◆ Exercise material
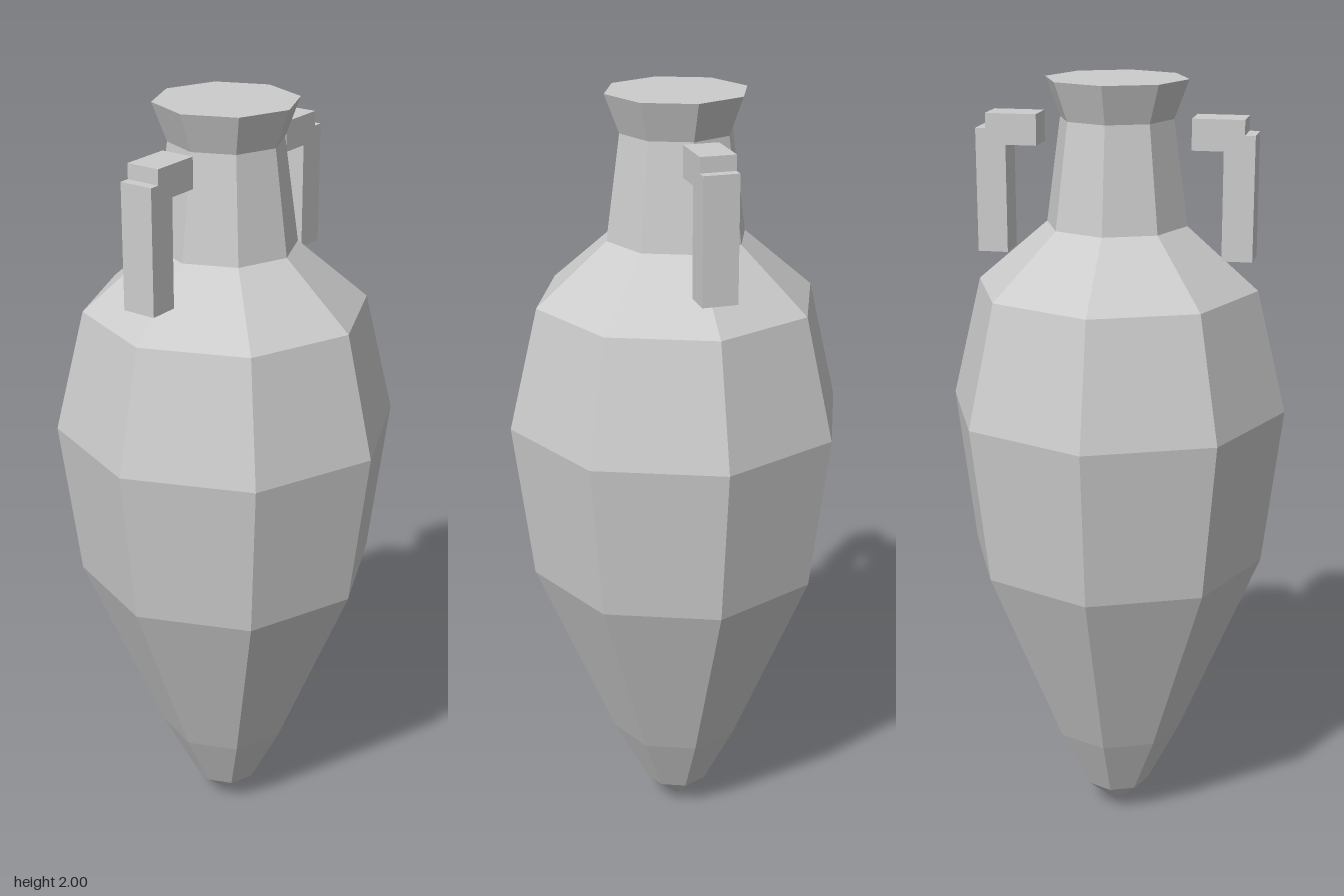
import * as THREE from 'three';

export function createModel() {
  const group = new THREE.Group();
  const clay = new THREE.MeshStandardMaterial({ color: 0xcccccc, flatShading: true });
  clay.name = 'pale grey clay';

  // Eight-sided vessel: pointed foot, belly, shoulder, neck and closed flared lip
  const profile = [
    [0, 0], [0.088, 0.08], [0.177, 0.26], [0.385, 0.77], [0.434, 1.18],
    [0.358, 1.49], [0.178, 1.645], [0.142, 1.905], [0.178, 2], [0, 2],
  ].map(([r, y]) => new THREE.Vector2(r, y));
  const vessel = new THREE.Mesh(new THREE.LatheGeometry(profile, 8), clay);
  vessel.name = 'vessel';
  group.add(vessel);

  // Box given by its x and y limits
  const bar = (name, x0, x1, y0, y1) => {
    const mesh = new THREE.Mesh(new THREE.BoxGeometry(x1 - x0, y1 - y0, 0.087), clay);
    mesh.position.set((x0 + x1) / 2, (y0 + y1) / 2, -0.001);
    mesh.name = name;
    return mesh;
  };

  // Angular handles: a short arm by the neck and a hanging grip
  for (const [side, name] of [[1, 'leftHandle'], [-1, 'rightHandle']]) {
    const handle = new THREE.Group();
    handle.name = name;
    handle.add(bar('handleArm', 0.192, 0.32, 1.837, 1.913));
    handle.add(bar('handleGrip', 0.27, 0.346, 1.57, 1.876));
    if (side < 0) handle.rotation.y = Math.PI;
    group.add(handle);
  }
  return group;
}
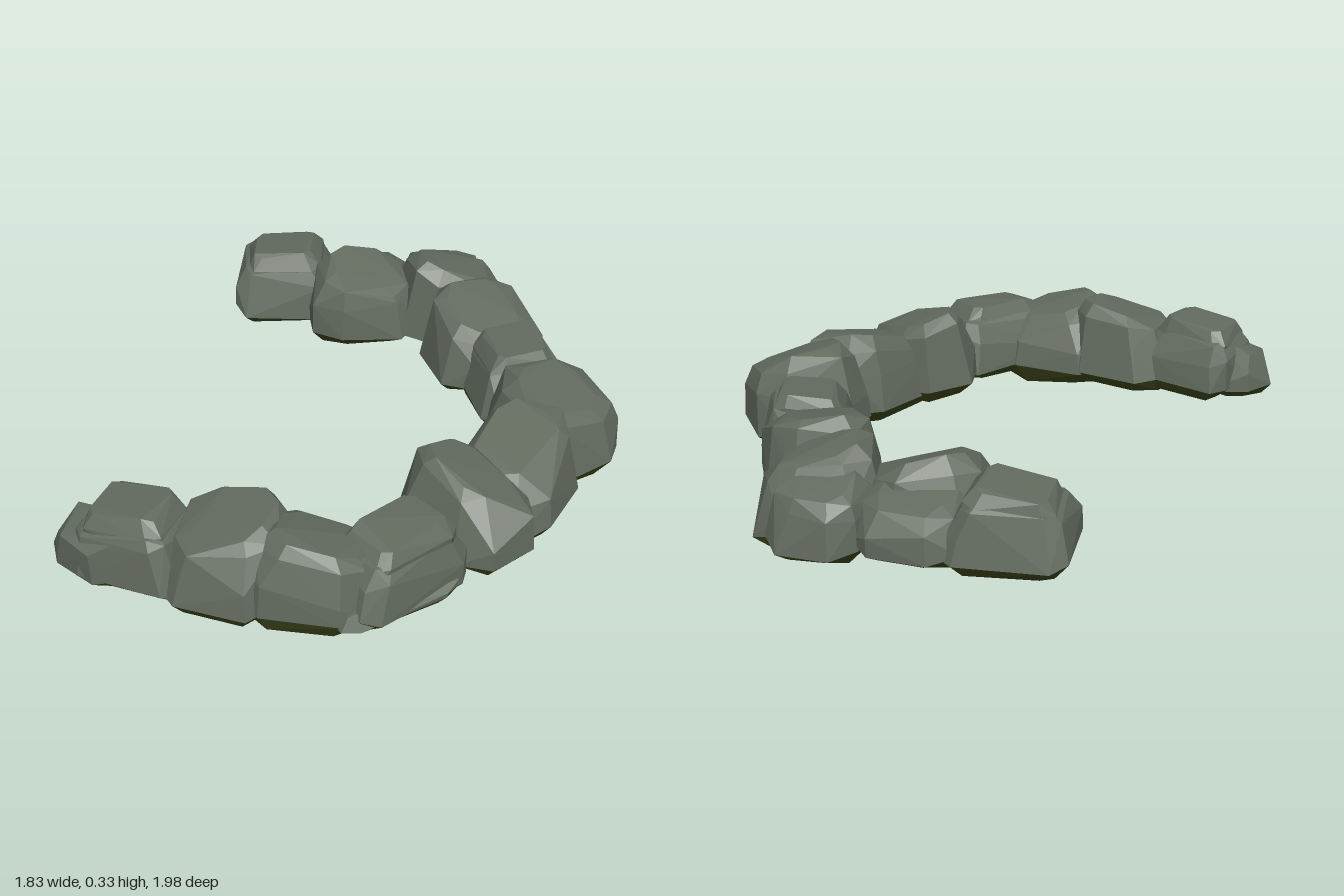
import * as THREE from 'three';
import { ConvexGeometry } from 'three/addons/geometries/ConvexGeometry.js';

const stone = new THREE.MeshStandardMaterial({ color: 0x626a5e });
stone.name = 'grey stone';
const moss = new THREE.MeshStandardMaterial({ color: 0x3f481c });
moss.name = 'dark moss';

// Small seeded generator, returns -1..1
function seeded(seed) {
  let s = seed * 7919 + 17;
  return () => {
    s = (s * 16807) % 2147483647;
    return (s / 2147483647) * 2 - 1;
  };
}

// Turns a point cloud into a faceted hull; faces that look down are mossy
function hullMesh(points, name) {
  const p = new ConvexGeometry(points).attributes.position;
  const tris = [[], []];
  const v = [0, 1, 2].map(() => new THREE.Vector3());
  const normal = new THREE.Vector3();
  for (let i = 0; i < p.count; i += 3) {
    v.forEach((c, k) => c.fromBufferAttribute(p, i + k));
    THREE.Triangle.getNormal(v[0], v[1], v[2], normal);
    const list = tris[normal.y < -0.12 ? 1 : 0];
    v.forEach((c) => list.push(c.x, c.y, c.z));
  }
  const geo = new THREE.BufferGeometry();
  geo.setAttribute('position', new THREE.Float32BufferAttribute([...tris[0], ...tris[1]], 3));
  geo.addGroup(0, tris[0].length / 3, 0);
  geo.addGroup(tris[0].length / 3, tris[1].length / 3, 1);
  geo.computeVertexNormals();
  const mesh = new THREE.Mesh(geo, [stone, moss]);
  mesh.name = name;
  return mesh;
}

// One boulder: an eight-cornered outline stacked into underside, rim, flank and top
function boulder([name, x, z, halfLength, halfWidth, degrees, base, top, fall, slab], index) {
  const rnd = seeded(index + 3);
  const turn = THREE.MathUtils.degToRad(degrees);
  const fallTurn = THREE.MathUtils.degToRad(fall);
  const cut = slab ? 0.75 : 0.55;
  const h = top - base;
  const lean = [rnd() * 0.02, rnd() * 0.02];

  // Two corners per quadrant, so the outline is a rectangle with cut corners
  const corners = [];
  for (const [sx, sz] of [[1, 1], [-1, 1], [-1, -1], [1, -1]]) {
    for (const [u, w] of [[1, cut], [cut, 1]]) {
      const a = sx * u * halfLength;
      const b = sz * w * halfWidth;
      const k = 0.98 + rnd() * 0.03;
      corners.push([
        k * (a * Math.cos(turn) - b * Math.sin(turn)),
        k * (a * Math.sin(turn) + b * Math.cos(turn)),
      ]);
    }
  }
  // A level ring of corners; the upper ones lean and slope down towards the fall side
  const ring = (scale, y, jitter, upper = false) => corners.map(([cx, cz]) => {
    const k = scale < 1 ? scale * (1 + rnd() * 0.09) : scale;
    const along = (cx * Math.cos(fallTurn) + cz * Math.sin(fallTurn)) / Math.hypot(cx, cz);
    const drop = upper ? h * (slab ? 0.05 : 0.12) * (1 + along) : 0;
    return new THREE.Vector3(
      x + cx * k + (upper ? lean[0] : 0),
      y + rnd() * jitter - drop,
      z + cz * k + (upper ? lean[1] : 0),
    );
  });

  const group = new THREE.Group();
  group.name = name;
  const shoulder = slab ? top - 0.04 : top;
  group.add(hullMesh([
    ...ring(0.78, base + 0.01, 0.01),
    ...ring(1, 0.065 + base * 0.5, 0.018),
    ...ring(0.92, base + h * 0.5, 0.03),
    ...ring(0.78, shoulder - h * 0.12, 0.02, true),
    ...ring(slab ? 0.68 : 0.56, shoulder - 0.005, 0.008, true),
  ], name + 'Body'));
  // Layered slab that breaks through the top
  if (slab) {
    group.add(hullMesh([
      ...ring(0.8, base + h * 0.45, 0.015),
      ...ring(0.7, top - 0.05, 0.012, true),
      ...ring(0.55, top - 0.005, 0.008, true),
    ], name + 'Slab'));
  }
  return group;
}

// Name, centre x and z, half length, half width, turn, base, top, direction the top falls, slab on top
const boulders = [
  ['backEndBoulder', 0.195, -0.79, 0.19, 0.165, 22, 0.04, 0.3, 210, true],
  ['backOuterBoulder', 0.455, -0.695, 0.17, 0.155, 30, 0.04, 0.27, 270, false],
  ['backInnerBoulder', 0.41, -0.57, 0.2, 0.16, 10, 0.02, 0.32, 60, false],
  ['backCornerOuterBoulder', 0.71, -0.59, 0.15, 0.15, 30, 0.02, 0.28, 300, false],
  ['backCornerInnerBoulder', 0.705, -0.485, 0.195, 0.16, 10, 0.01, 0.335, 0, false],
  ['leftRearBoulder', 0.685, -0.18, 0.185, 0.2, 0, 0.03, 0.325, 90, false],
  ['leftMiddleBoulder', 0.705, 0.06, 0.155, 0.165, 5, 0.03, 0.3, 180, true],
  ['leftFrontBoulder', 0.705, 0.345, 0.2, 0.19, -10, 0.005, 0.345, 45, false],
  ['frontLeftCornerBoulder', 0.485, 0.54, 0.23, 0.18, -45, 0.01, 0.325, 120, false],
  ['frontLeftBoulder', 0.275, 0.665, 0.21, 0.15, 70, 0.03, 0.335, 30, false],
  ['frontBoulder', -0.015, 0.805, 0.21, 0.14, -20, 0.03, 0.305, 90, true],
  ['frontLedge', -0.05, 0.87, 0.2, 0.09, -12, 0.04, 0.15, 90, true],
  ['frontRightBoulder', -0.245, 0.755, 0.22, 0.175, 30, 0.005, 0.32, 0, false],
  ['rightCornerBoulder', -0.455, 0.63, 0.2, 0.185, 35, 0.02, 0.335, 180, false],
  ['rightEndBoulder', -0.675, 0.48, 0.185, 0.15, 43, 0.03, 0.305, 200, true],
  ['rightEndSmallBoulder', -0.79, 0.42, 0.14, 0.105, 60, 0.03, 0.23, 180, false],
];

export function createModel() {
  const model = new THREE.Group();
  model.name = 'boulderArc';
  boulders.forEach((row, i) => model.add(boulder(row, i)));
  return model;
}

◆ What you should do
From the listing above, output exactly the run of lines that starts with the line containing "fall, slab], index)" and ends with the line containing "const lean = [rnd() * 0.02, rnd() * 0.02];".

◆ Answer section
function boulder([name, x, z, halfLength, halfWidth, degrees, base, top, fall, slab], index) {
  const rnd = seeded(index + 3);
  const turn = THREE.MathUtils.degToRad(degrees);
  const fallTurn = THREE.MathUtils.degToRad(fall);
  const cut = slab ? 0.75 : 0.55;
  const h = top - base;
  const lean = [rnd() * 0.02, rnd() * 0.02];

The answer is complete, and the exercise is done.